Genealogy technology includes DNA advances, digital archives, social media, online journaling apps, family history smartphone apps, online indexing, and digital photo storing. With all these technological advances, it’s easier than ever to do your family history research.
Photo Sleuthing. Being a genealogist is a lot like being a detective. Whether you are sleuthing in your DNA, old journals, or photographs, finding little details and missing links is the fuel that keeps many genealogists going. That includes Maureen Taylor, more commonly known as The Photo Detective. Taylor has made a name for herself with her ...
The names of people in the photo. The time period or year the photo was originally taken. The unique aspects of clothing people are wearing in the photo.

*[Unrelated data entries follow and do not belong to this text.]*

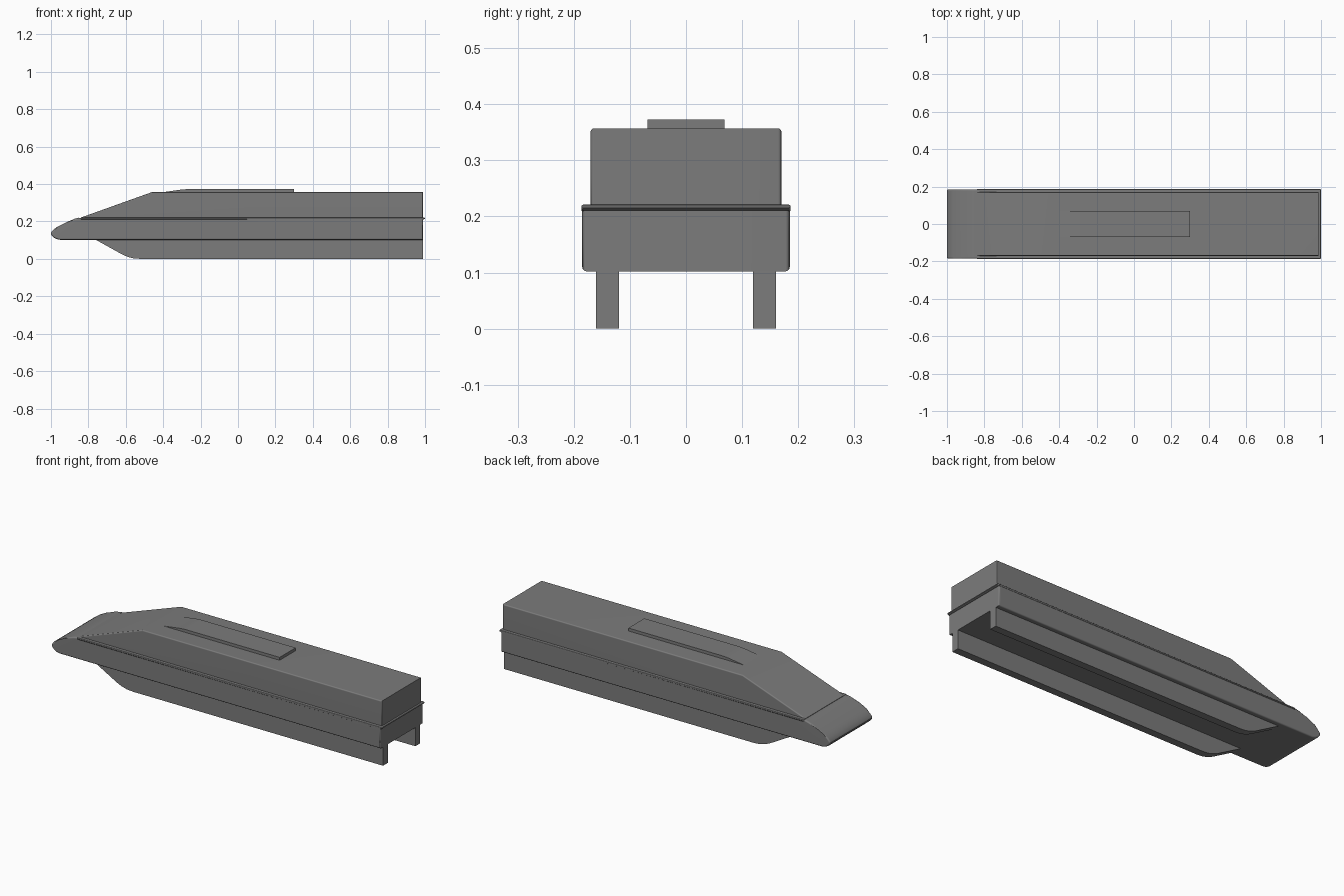
import bpy, bmesh

if "Cube" in bpy.data.objects:
    bpy.data.objects.remove(bpy.data.objects["Cube"])

# Dark grey body paint
paint = bpy.data.materials.new("dark_grey")
paint.diffuse_color = (0.2, 0.2, 0.2, 1.0)
paint.use_nodes = True
paint.node_tree.nodes["Principled BSDF"].inputs["Base Color"].default_value = paint.diffuse_color


def extrude_profile(name, profile, y0, y1, bevel=0.0):
    """Side profile (x, z) extruded across y, with optionally rounded side rims."""
    bm = bmesh.new()
    a = [bm.verts.new((x, y0, z)) for x, z in profile]
    b = [bm.verts.new((x, y1, z)) for x, z in profile]
    caps = [bm.faces.new(a), bm.faces.new(b[::-1])]
    n = len(profile)
    for i in range(n):
        j = (i + 1) % n
        bm.faces.new((a[j], a[i], b[i], b[j]))
    if bevel:
        rims = [e for f in caps for e in f.edges]
        bmesh.ops.bevel(bm, geom=rims, offset=bevel, offset_type='OFFSET',
                        segments=3, profile=0.5, affect='EDGES', clamp_overlap=True)
    bmesh.ops.recalc_face_normals(bm, faces=bm.faces)
    mesh = bpy.data.meshes.new(name)
    bm.to_mesh(mesh)
    bm.free()
    mesh.materials.append(paint)
    obj = bpy.data.objects.new(name, mesh)
    bpy.context.collection.objects.link(obj)
    bpy.ops.object.select_all(action='DESELECT')
    obj.select_set(True)
    bpy.context.view_layer.objects.active = obj
    bpy.ops.object.shade_smooth_by_angle(angle=0.56)
    # Keep the large panels evenly shaded
    obj.modifiers.new("weighted_normals", 'WEIGHTED_NORMAL').keep_sharp = True
    return obj


# Lower hull with rounded nose
extrude_profile("lower_hull", [
    (0.989, 0.102), (0.989, 0.218), (-0.83, 0.218), (-0.852, 0.22), (-0.87, 0.216),
    (-0.92, 0.195), (-0.965, 0.172), (-0.985, 0.158), (-0.997, 0.144), (-1.0, 0.136),
    (-0.997, 0.127), (-0.985, 0.114), (-0.97, 0.106), (-0.95, 0.102)],
    -0.185, 0.185, 0.008)

# Upper cabin with sloped windscreen
extrude_profile("upper_cabin", [
    (0.989, 0.2), (0.989, 0.357), (-0.46, 0.357), (-0.84, 0.221), (-0.84, 0.2)],
    -0.17, 0.17, 0.006)

# Rounded waist trim around the sides and rear
extrude_profile("waist_trim", [
    (0.986, 0.210), (0.994, 0.211), (0.999, 0.214), (1.0, 0.217), (0.998, 0.220),
    (0.993, 0.221), (-0.84, 0.221), (-0.84, 0.210)], -0.1865, 0.1865, 0.004)

# Side skirts, mirrored across the centre
skirt = extrude_profile("side_skirts", [
    (0.989, 0.0), (0.989, 0.11), (-0.78, 0.11), (-0.76, 0.102), (-0.62, 0.024),
    (-0.59, 0.011), (-0.56, 0.003), (-0.52, 0.0)], 0.119, 0.16)
skirt.modifiers.new("mirror", 'MIRROR').use_axis = (False, True, False)

# Raised roof fairing
extrude_profile("roof_fairing", [
    (0.30, 0.35), (0.30, 0.373), (-0.27, 0.373), (-0.30, 0.371),
    (-0.40, 0.357), (-0.40, 0.35)], -0.069, 0.069)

It’s a good idea to describe the photo in a way that you’ll remember in the future so when you’re searching through the photos, it’s easier to find.
2) Crowdsource Photo Questions As family historians, we appreciate every picture of our ancestors we can find. Seeing our great-grandfather’s face or looking at a photo of the first family home creates a connection between us and those who have gone before and helps us understand that we’re part of something bigger.
Alison Taylor, Pictures and Stories Metadata—Writing on the Back of a Digital Photo
Consider investing in Acid free photo boxes the same way you would your digital collection. One box from who gave it to you, pided into who’s who in the photos, leaving space in the back for those who you haven’t identified yet. Both your documents and your heirlooms should be protected from environmental damage. Consider things like: